Last summer, Irene was honored with a plaque declaring her a “Pillar of the Community” presented to her by the 2022 Quarters Reunion Board Members. The plaque also recognized Irene as a “Leader, Pioneer and Change Agent for the Community.”
Visitation will be held Wednesday, Feb. 15 from 5 p.m. to 7 p.m. and services are Thursday, Feb. 16 at 10:30 a.m. all at St. John Baptist Church, 14549 8th St., Dade City. Internment will be at the Nation Cemetery in Bushnell.
She will be honored again Monday night when Zephyrhills Mayor Gene Whitfield presents her family with a proclamation acknowledging her achievements naming Feb. 16 as a day of remembrance for Miss Irene.
The proclamation states, “Miss Irene initiated efforts to rename 6th Avenue after Dr. King in 2003 and 2004 which resulted in the street’s dual naming and recognition of the contributions of the African American community to Zephyrhills and the United States.
“The influence of Miss Irene opened doors and led to greater understanding and interaction among residents, with her serving as the conscience of the community.”
Everyone she meets, she takes the time to get to know them. She wants to know where they live and all about their families. She quick to ask how many “crumb crushers” (children) they have. She is all about family and she adopted everyone in the Quarters community.
“Miss Irene has been the community leader since before I was a kid,” said Jimmy Campbell, at last year’s Quarters Reunion. “She is the Queen of the Quarters. When nobody was attending the city meeting in our community, she went and pushed for roads to be paved in our neighborhood. She pushed to have 6th Avenue renamed to Martin Luther King Avenue.
“She stood up for all of us.”
Dobson’s courage and determination has set an example for everyone in the Quarters community and will live on.
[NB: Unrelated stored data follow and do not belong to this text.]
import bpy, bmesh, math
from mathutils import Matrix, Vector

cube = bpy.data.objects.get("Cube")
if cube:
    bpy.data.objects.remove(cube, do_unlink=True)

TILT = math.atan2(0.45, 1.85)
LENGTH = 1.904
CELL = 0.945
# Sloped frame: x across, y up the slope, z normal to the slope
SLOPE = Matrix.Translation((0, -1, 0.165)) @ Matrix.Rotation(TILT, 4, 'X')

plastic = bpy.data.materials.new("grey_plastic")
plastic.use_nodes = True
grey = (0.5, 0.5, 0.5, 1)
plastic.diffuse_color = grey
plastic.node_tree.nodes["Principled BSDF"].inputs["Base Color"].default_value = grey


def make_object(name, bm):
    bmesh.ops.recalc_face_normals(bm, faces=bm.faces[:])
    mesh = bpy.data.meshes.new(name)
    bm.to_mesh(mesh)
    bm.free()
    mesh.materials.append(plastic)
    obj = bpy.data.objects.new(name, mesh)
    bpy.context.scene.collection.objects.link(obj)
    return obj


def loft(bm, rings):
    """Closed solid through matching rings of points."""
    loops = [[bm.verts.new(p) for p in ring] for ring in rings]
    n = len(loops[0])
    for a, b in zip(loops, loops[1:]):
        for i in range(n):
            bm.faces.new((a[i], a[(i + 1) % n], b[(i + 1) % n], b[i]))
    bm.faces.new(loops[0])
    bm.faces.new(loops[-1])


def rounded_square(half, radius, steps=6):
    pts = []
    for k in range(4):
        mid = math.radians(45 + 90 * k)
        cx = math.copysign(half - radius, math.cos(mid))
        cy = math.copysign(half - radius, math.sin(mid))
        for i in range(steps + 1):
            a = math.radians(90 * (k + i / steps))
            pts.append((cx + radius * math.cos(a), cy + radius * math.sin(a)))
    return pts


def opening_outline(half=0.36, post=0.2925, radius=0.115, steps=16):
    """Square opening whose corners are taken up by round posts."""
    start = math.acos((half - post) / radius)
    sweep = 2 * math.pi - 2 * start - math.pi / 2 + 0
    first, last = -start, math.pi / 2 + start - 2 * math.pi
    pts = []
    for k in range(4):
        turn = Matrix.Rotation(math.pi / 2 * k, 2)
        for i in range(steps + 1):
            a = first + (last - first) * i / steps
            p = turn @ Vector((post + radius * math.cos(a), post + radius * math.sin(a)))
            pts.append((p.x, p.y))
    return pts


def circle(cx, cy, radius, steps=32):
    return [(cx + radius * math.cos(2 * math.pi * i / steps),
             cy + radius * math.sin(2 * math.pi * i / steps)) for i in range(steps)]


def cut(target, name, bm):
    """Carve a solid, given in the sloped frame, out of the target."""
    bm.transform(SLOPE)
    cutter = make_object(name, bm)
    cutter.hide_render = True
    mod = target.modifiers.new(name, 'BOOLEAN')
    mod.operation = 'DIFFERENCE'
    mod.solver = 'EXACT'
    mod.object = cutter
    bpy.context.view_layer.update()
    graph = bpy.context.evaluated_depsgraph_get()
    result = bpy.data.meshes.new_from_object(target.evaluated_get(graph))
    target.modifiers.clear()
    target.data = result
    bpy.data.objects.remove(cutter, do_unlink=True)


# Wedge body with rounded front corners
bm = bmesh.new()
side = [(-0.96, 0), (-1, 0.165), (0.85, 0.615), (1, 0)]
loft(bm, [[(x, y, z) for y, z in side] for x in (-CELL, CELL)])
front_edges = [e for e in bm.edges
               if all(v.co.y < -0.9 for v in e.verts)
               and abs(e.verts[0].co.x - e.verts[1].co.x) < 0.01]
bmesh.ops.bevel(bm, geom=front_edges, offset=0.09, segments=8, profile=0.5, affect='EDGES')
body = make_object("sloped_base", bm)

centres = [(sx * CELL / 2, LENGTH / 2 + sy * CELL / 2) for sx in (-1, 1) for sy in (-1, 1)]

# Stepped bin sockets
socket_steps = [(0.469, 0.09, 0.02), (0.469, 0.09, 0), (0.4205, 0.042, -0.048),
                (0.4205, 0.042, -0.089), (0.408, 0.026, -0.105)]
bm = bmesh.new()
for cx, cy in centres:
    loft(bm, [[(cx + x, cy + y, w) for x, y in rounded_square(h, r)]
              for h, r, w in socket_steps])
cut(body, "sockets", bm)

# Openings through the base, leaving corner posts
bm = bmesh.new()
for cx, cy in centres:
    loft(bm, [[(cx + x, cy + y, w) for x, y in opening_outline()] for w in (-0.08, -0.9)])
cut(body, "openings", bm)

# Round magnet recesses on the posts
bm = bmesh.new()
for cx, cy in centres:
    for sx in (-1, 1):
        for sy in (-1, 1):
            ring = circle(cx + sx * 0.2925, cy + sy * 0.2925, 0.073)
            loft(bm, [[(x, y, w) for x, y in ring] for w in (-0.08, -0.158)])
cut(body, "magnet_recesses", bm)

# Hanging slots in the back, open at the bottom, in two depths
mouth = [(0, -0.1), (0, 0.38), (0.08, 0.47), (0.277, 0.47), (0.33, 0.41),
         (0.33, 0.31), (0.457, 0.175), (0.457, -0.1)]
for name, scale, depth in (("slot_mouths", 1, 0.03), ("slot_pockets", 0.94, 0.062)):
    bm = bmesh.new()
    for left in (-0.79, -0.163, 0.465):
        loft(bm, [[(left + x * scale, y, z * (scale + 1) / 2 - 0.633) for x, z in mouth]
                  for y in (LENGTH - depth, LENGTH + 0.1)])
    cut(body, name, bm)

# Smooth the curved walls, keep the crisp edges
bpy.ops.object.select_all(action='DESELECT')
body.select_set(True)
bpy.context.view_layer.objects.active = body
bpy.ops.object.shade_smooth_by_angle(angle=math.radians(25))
“She inspired me and the others you see here,” Campbell said. “That’s why we do this. The reunion keeps everyone together and shows the strength of the community. We have people to come behind her to keep pushing for change.”